Your output should consist of the lines from the first line of the records below through the one with "(.816, .65), (.70, .73), (.485, .81)]", exactly, minus the pictures.

BEGIN

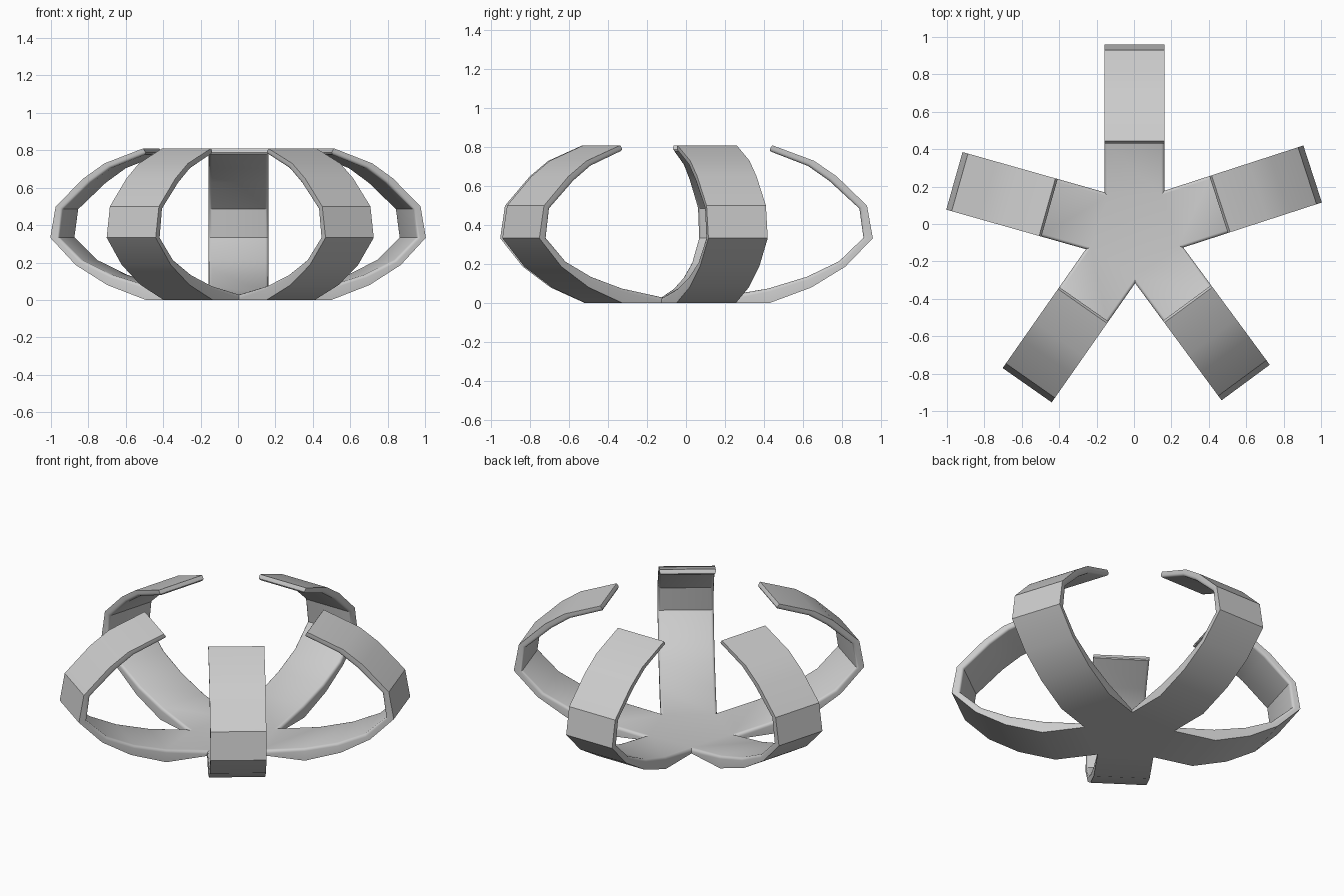
import bpy, bmesh
from math import radians, sin, cos

if "Cube" in bpy.data.objects:
    bpy.data.objects.remove(bpy.data.objects["Cube"])

CX, CY, HALF = 0.003, -0.042, 0.16
ANGLES = [radians(a) for a in (-53.6, 18, 90, 164.2, 235)]
# radial profile (radius, height) of one curved arm: outer skin and inner skin
OUTER = [(.47, 0), (.685, .08), (.86, .187), (1.001, .333), (.971, .50),
         (.816, .65), (.70, .73), (.485, .81)]
INNER = [(.465, .075), (.662, .135), (.827, .214), (.953, .335), (.932, .485),
         (.778, .627), (.668, .704), (.466, .782)]

bm = bmesh.new()


def skin(profile, floor):
    """Star-shaped hub with five curling strips; returns the rim loop."""
    notch = []
    for i, a in enumerate(ANGLES):
        half = ((ANGLES[(i + 1) % 5] - a) % radians(360)) / 2
        d = HALF / sin(half)
        notch.append(bm.verts.new((CX + d * cos(a + half), CY + d * sin(a + half), floor)))
    bm.faces.new(notch)
    rim = []
    for i, a in enumerate(ANGLES):
        right, left = [notch[i - 1]], [notch[i]]
        for r, z in profile:
            for side, s in ((right, -HALF), (left, HALF)):
                side.append(bm.verts.new((CX + r * cos(a) - s * sin(a),
                                          CY + r * sin(a) + s * cos(a), z)))
        for k in range(len(profile)):
            bm.faces.new((right[k], right[k + 1], left[k + 1], left[k]))
        rim += right + left[:0:-1]
    return rim


outer_rim = skin(OUTER, 0)
inner_rim = skin(INNER, .028)

# Close the thickness between both skins
n = len(outer_rim)
for i in range(n):
    j = (i + 1) % n
    bm.faces.new((outer_rim[i], outer_rim[j], inner_rim[j], inner_rim[i]))
bmesh.ops.recalc_face_normals(bm, faces=bm.faces)

# Soften the inner rim
edges = [bm.edges.get((inner_rim[i], inner_rim[(i + 1) % n])) for i in range(n)]
bmesh.ops.bevel(bm, geom=edges, offset=.016, segments=3, profile=.5,
                affect='EDGES', clamp_overlap=True)

mesh = bpy.data.meshes.new("five_arm_claw")
bm.to_mesh(mesh)
bm.free()
claw = bpy.data.objects.new("five_arm_claw", mesh)
bpy.context.collection.objects.link(claw)
bpy.context.view_layer.objects.active = claw
claw.select_set(True)
bpy.ops.object.shade_smooth_by_angle(angle=radians(34))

END

ANSWER SPACE
import bpy, bmesh
from math import radians, sin, cos

if "Cube" in bpy.data.objects:
    bpy.data.objects.remove(bpy.data.objects["Cube"])

CX, CY, HALF = 0.003, -0.042, 0.16
ANGLES = [radians(a) for a in (-53.6, 18, 90, 164.2, 235)]
# radial profile (radius, height) of one curved arm: outer skin and inner skin
OUTER = [(.47, 0), (.685, .08), (.86, .187), (1.001, .333), (.971, .50),
         (.816, .65), (.70, .73), (.485, .81)]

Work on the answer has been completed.